It will take more than governors and Canadian officials to protect the Great Lakes freshwater system.
The drinking water for millions of Americans and Canadians, their property values, fisheries, marinas, tourism, shipping and hydropower are at risk. Wetlands and aquatic ecosystems are also in jeopardy because low water levels aggravate a suite of problems, including concentrated pollution and harmful algal blooms. The Great Lakes Compact holds the states and provinces responsible for protecting the lakes, rivers, streams and groundwater that feed the lakes. It bans the diversion of water, with some limited exceptions, and sets standards for water use and conservation within the basin.
But shouldn’t plummeting groundwater aquifers, documented low lake levels and water quality problems remind everyone who depends on this water to conserve it? Is your community taking the lead? What about you? Changing our water use is the only way to ensure we don’t create self-inflicted water challenges that other communities now find themselves facing. And the best group to lead this revolution is consumers, since their choices drive water
Did you know that the average American lifestyle accounts for nearly 2,000 gallons per day?
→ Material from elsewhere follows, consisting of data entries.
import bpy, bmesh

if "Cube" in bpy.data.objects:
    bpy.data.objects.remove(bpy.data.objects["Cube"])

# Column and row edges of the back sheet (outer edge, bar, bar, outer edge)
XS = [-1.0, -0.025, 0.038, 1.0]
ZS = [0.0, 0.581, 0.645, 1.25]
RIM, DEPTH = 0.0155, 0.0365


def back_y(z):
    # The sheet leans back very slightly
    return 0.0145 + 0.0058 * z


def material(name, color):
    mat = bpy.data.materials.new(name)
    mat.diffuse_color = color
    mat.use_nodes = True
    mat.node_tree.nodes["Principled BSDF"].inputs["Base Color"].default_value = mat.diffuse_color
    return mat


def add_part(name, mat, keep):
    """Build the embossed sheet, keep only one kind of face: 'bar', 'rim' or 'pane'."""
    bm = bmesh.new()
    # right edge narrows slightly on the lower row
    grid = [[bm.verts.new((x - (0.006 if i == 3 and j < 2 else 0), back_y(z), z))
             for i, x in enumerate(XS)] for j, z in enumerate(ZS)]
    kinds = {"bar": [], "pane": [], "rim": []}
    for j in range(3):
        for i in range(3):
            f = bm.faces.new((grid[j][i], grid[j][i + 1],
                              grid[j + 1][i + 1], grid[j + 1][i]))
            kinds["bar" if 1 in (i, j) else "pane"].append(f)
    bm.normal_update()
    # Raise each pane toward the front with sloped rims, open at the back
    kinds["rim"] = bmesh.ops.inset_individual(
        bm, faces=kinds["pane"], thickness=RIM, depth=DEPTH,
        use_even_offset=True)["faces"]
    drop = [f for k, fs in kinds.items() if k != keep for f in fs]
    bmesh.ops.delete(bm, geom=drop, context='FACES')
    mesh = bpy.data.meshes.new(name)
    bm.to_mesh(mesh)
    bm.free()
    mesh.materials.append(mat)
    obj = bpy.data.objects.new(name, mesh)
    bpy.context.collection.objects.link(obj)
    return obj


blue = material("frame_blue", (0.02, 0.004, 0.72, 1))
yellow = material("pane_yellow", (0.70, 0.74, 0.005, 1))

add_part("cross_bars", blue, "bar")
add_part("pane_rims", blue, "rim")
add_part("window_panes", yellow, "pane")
Only five percent (100 gallons) runs through toilets, taps and garden hoses. Nearly 95 percent is hidden in the food we eat, the energy we use and the products and services we buy. Because much of this water is not needed for survival, minimizing both direct and indirect water use is critical. One sure way is to insist that producers don’t waste water and that they use pollution-free methods from the cradle to the grave. Another is to set the same expectations where you live, work or go to school.
Simple steps can decrease direct water use indoors and out. Take short showers, turn off the water while brushing your teeth, only run a full dishwasher, repair leaky faucets and install low-flow showerheads, toilets and other watersaving appliances, reduce or replace water-thirsty lawns with native plants and shrubs, add mulch and collect rainwater. But minimizing energy use and altering diets and buying habits can save much more water. Using less energy will cut down on the average U.S. household indirect use of 39,829 gallons of water per month for associated electricity production. It would also lessen the consumption of large quantities of water for unconventional gas extraction. Combining errands, carpooling or taking public transportation reduces energy and water use. A gallon of gasoline takes nearly 13 gallons of water to produce. And modifying your diet could subtract water needed to support the average American diet, which is approximately 1,000 gallons per person per day.
But water conservation doesn’t just mean using less water, it also means not polluting it. Walkable communities reduce pollution and energy use. Regular cleanups keep trash from entering lakes, rivers and streams. And planting trees and creating rain gardens anchor the soil and filter pollutants so they don’t wash into waterways. Which changes will you make to ensure the preservation and sustainable use of Earth’s fresh water?